NotSoSerial is a Java Agent designed as a mitigation effort against deserialization attacks.

NotSoSerial is a Java Agent designed as a mitigation effort against deserialization attacks.

NotSoSerial is a Java Agent designed as a mitigation effort against deserialization attacks.
Think of it as a “deserialization firewall”. It gives you complete control over which classes your application should be allowed to deserialize.
for details on this attack:

Latest Change :
– src folder :Moved configuration into a new class Options.
– pom.xml: Instrument ObjectInputStream.resolveClass instead of injecting / modifying readObject for each class.

requirements, Installation and Build NotSoSerial Class :
– Install Apache Maven
– Install Java Platform(JDK)
– git clone

Build NotSoSerial:

mvn clean install (NotSoSerial Builder)

mvn clean install (NotSoSerial Builder)

This builds an NotSoSerial jar file in target/notsoserial-1.0-SNAPSHOT.jar
Copy this as notsoserial.jar to your application, and add the following parameters to your Java startup script:

PLEASE NOTE: In this mode, NotSoSerial only does blocks a few known vulnerabilities. It does not fix the problem with deserialization attacks. It only knowns about some well known classes for which it rejects deserialization. See below how you can whitelist or completely reject any objects to be deserialized.



Which classes are rejected?
By default, NotSoSerial rejects deserialization of the following classes:
– org.apache.commons.collections.functors.InvokerTransformer
– org.apache.commons.collections4.functors.InvokerTransformer
– org.codehaus.groovy.runtime.ConvertedClosure

You can add your own classes to this list by passing a comma-separated list of classes as a system property:

Whitelisting mode
As always, it would be better if we could accept only classes we explicitly want to allow for deserialization. Rejecting based on a whitelist is better security than rejecting based on a blacklist.
To help build a whitelist file with legitimately serializable classes, a ‘dryrun’ option has been added.

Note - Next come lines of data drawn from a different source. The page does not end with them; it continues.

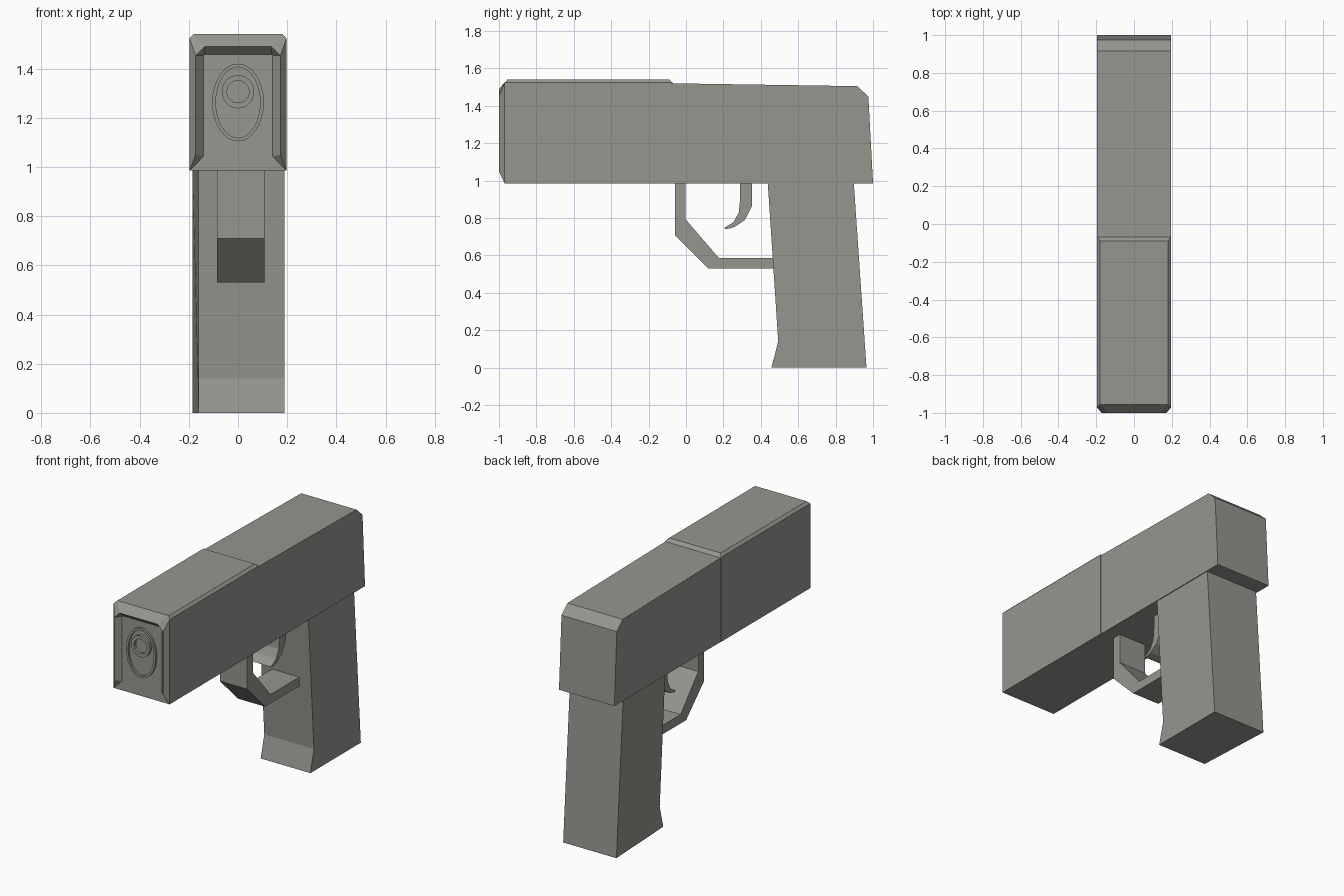
import bpy, bmesh, math

if "Cube" in bpy.data.objects:
    bpy.data.objects.remove(bpy.data.objects["Cube"])

grey = bpy.data.materials.new("warm grey")
grey.diffuse_color = (0.30, 0.305, 0.275, 1)
grey.use_nodes = True
grey.node_tree.nodes["Principled BSDF"].inputs["Base Color"].default_value = grey.diffuse_color


def finish(name, bm):
    bmesh.ops.recalc_face_normals(bm, faces=bm.faces)
    mesh = bpy.data.meshes.new(name)
    bm.to_mesh(mesh)
    bm.free()
    mesh.materials.append(grey)
    ob = bpy.data.objects.new(name, mesh)
    bpy.context.collection.objects.link(ob)
    return ob


def extrude_profile(name, pts, left, right):
    """Side profile of (y, z) points; left/right give x, as a number or a function of the point index."""
    lx = left if callable(left) else lambda i: left
    rx = right if callable(right) else lambda i: right
    bm = bmesh.new()
    a = [bm.verts.new((lx(i), y, z)) for i, (y, z) in enumerate(pts)]
    b = [bm.verts.new((rx(i), y, z)) for i, (y, z) in enumerate(pts)]
    bm.faces.new(a)
    bm.faces.new(b[::-1])
    n = len(pts)
    for i in range(n):
        j = (i + 1) % n
        bm.faces.new((a[i], a[j], b[j], b[i]))
    return finish(name, bm)


def ring(name, cz, outer, inner, back, front):
    """Raised oval ring on the muzzle face."""
    bm = bmesh.new()
    n = 32
    loops = []
    for (rx, rz), y in ((outer, back), (outer, front), (inner, front), (inner, back)):
        loops.append([bm.verts.new((rx * math.cos(2 * math.pi * k / n), y,
                                    cz + rz * math.sin(2 * math.pi * k / n))) for k in range(n)])
    for q in range(4):
        p, r = loops[q], loops[(q + 1) % 4]
        for k in range(n):
            m = (k + 1) % n
            bm.faces.new((p[k], p[m], r[m], r[k]))
    return finish(name, bm)


def arch(bm, half, bottom, top, cut, y, y_top):
    """Six-point arch: bottom corner, up, over a cut corner, and mirrored."""
    side = [(half, bottom, y), (half, top - cut, y), (half - cut, top, y_top)]
    pts = [(-x, z, d) for x, z, d in side] + [(x, z, d) for x, z, d in side[::-1]]
    return [bm.verts.new((x, d, z)) for x, z, d in pts]


# Front half of the slide, with a raised lip around the muzzle face
bm = bmesh.new()
loops = [
    arch(bm, 0.197, 0.985, 1.520, 0.004, -0.07, -0.07),
    arch(bm, 0.197, 0.985, 1.540, 0.016, -0.085, -0.09),
    arch(bm, 0.197, 0.985, 1.540, 0.016, -0.97, -0.955),
    arch(bm, 0.172, 1.050, 1.490, 0.038, -1.0, -1.0),
    arch(bm, 0.141, 1.042, 1.458, 0.004, -0.965, -0.965),
]
for a, b in zip(loops, loops[1:]):
    for i in range(5):
        bm.faces.new((a[i], a[i + 1], b[i + 1], b[i]))
back, mid, out, lip, inn = loops
for i in (0, 5):
    bm.faces.new((out[i], lip[i], inn[i]))
bm.faces.new([out[0]] + inn + [out[5]])
bm.faces.new(back)
bm.faces.new((back[0], mid[0], out[0], out[5], mid[5], back[5]))
finish("slide_front", bm)

# Rear half of the slide
extrude_profile("slide_rear",
                [(-0.07, 0.985), (-0.07, 1.52), (0.915, 1.505), (0.975, 1.45), (1.0, 0.985)],
                -0.195, 0.195)

# Muzzle rings
ring("muzzle_oval", 1.262, (0.105, 0.158), (0.09, 0.144), -0.96, -0.978)
ring("barrel_ring", 1.306, (0.066, 0.068), (0.045, 0.045), -0.96, -0.982)

# Grip, its left side slightly narrower at the front
extrude_profile("grip",
                [(0.437, 0.99), (0.493, 0.14), (0.457, 0.0), (0.965, 0.0), (0.897, 0.99)],
                lambda i: -0.16 if i < 3 else -0.185, 0.19)

# Trigger guard
extrude_profile("trigger_guard",
                [(-0.06, 0.99), (-0.06, 0.71), (0.12, 0.53), (0.48, 0.53),
                 (0.48, 0.587), (0.175, 0.587), (-0.002, 0.793), (-0.002, 0.99)],
                -0.085, 0.107)

# Curved trigger
extrude_profile("trigger",
                [(0.289, 0.99), (0.289, 0.90), (0.282, 0.83), (0.255, 0.778), (0.203, 0.747),
                 (0.215, 0.74), (0.26, 0.752), (0.315, 0.79), (0.353, 0.865), (0.353, 0.99)],
                -0.07, 0.09)
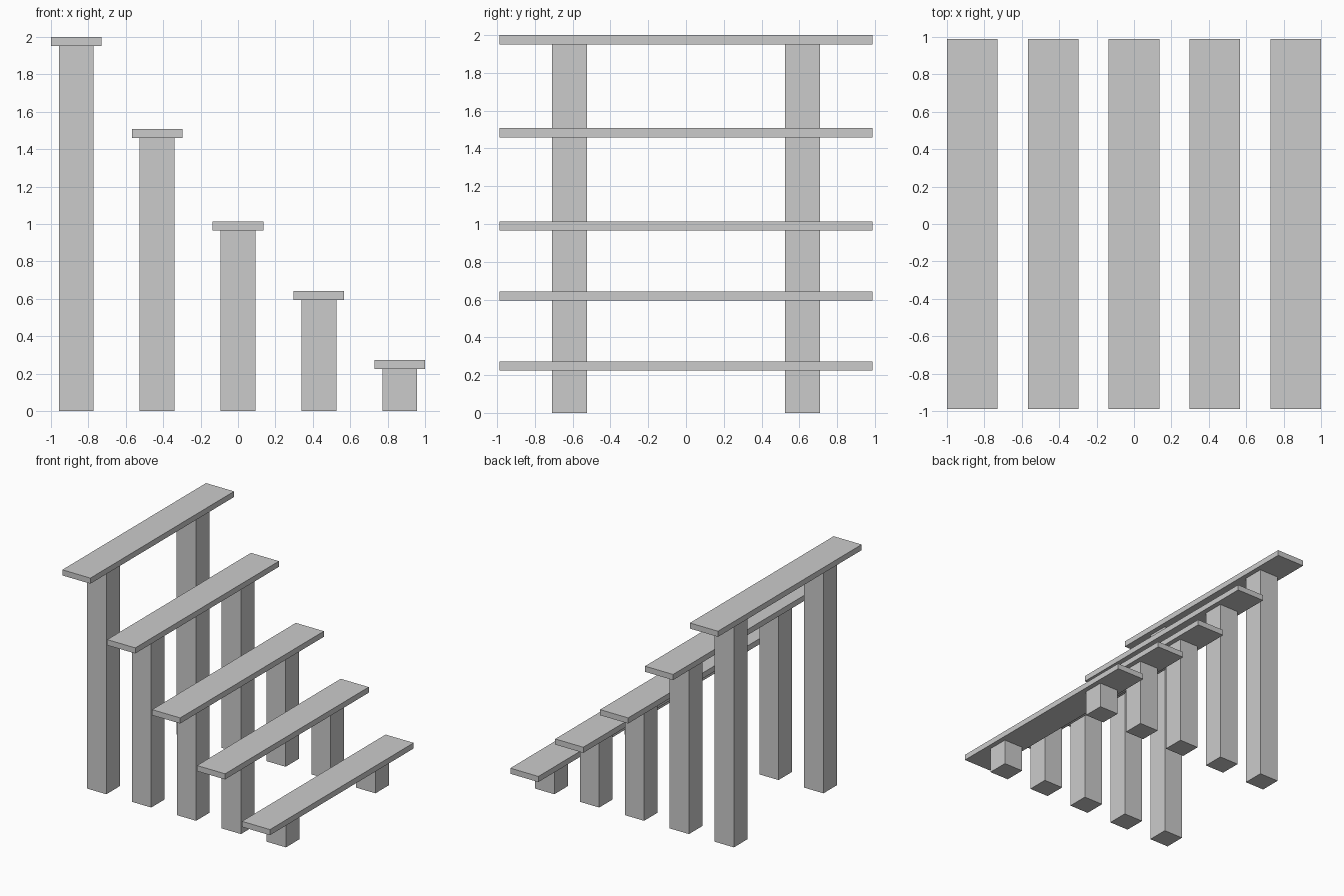
import bpy

if "Cube" in bpy.data.objects:
    bpy.data.objects.remove(bpy.data.objects["Cube"])

PLANK_W, PLANK_L, PLANK_T = 0.27, 1.977, 0.049
POST_W, POST_Y = 0.186, 0.616
SPACING = 0.4325
TOPS = [2.0, 1.508, 1.014, 0.643, 0.273]   # tread heights, left to right


def box(name, size, centre):
    bpy.ops.mesh.primitive_cube_add(size=1, location=centre)
    ob = bpy.context.object
    ob.name = name
    ob.scale = size
    bpy.ops.object.transform_apply(location=False, rotation=False, scale=True)
    return ob


for i, top in enumerate(TOPS):
    x = (i - 2) * SPACING
    # Tread plank
    box(f"tread_{i + 1}", (PLANK_W, PLANK_L, PLANK_T), (x, 0, top - PLANK_T / 2))
    # Front and back posts, reaching from the floor to the plank underside
    h = top - PLANK_T
    for side, y in (("front", -POST_Y), ("back", POST_Y)):
        box(f"{side}_post_{i + 1}", (POST_W, POST_W, h), (x, y, h / 2))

Together with an empty white list, this will create a list of classes which your application actually deserializes.

This can be produced by configuring the agent as follows:

Where ’empty.txt’ is an empty file and ‘is-deserialized.txt’ is a file where the names of your actually deserialized classes will be written to.
After you are confident that all deserializable classes in your application have been recorded, you may restart your app, now reusing the recorded-as-serialized file as the whitelist:

Rejecting deserialization entirely
Just use an empty whitelist. Preliminary testing with a non-trivial Java application (which does not intentionally use RMI or other serialization) seems to indicate that this might work just fine. Looks like the JDK might not need serialization for any of its internal operations.

Tracing deserialization
You might be interested not just in which classes your application deserialize, but also where in your code deserialization happens.
This can be enabled by using the ‘trace’ option, like the following:

This will produce a file deserialize-trace.txt looking something like this: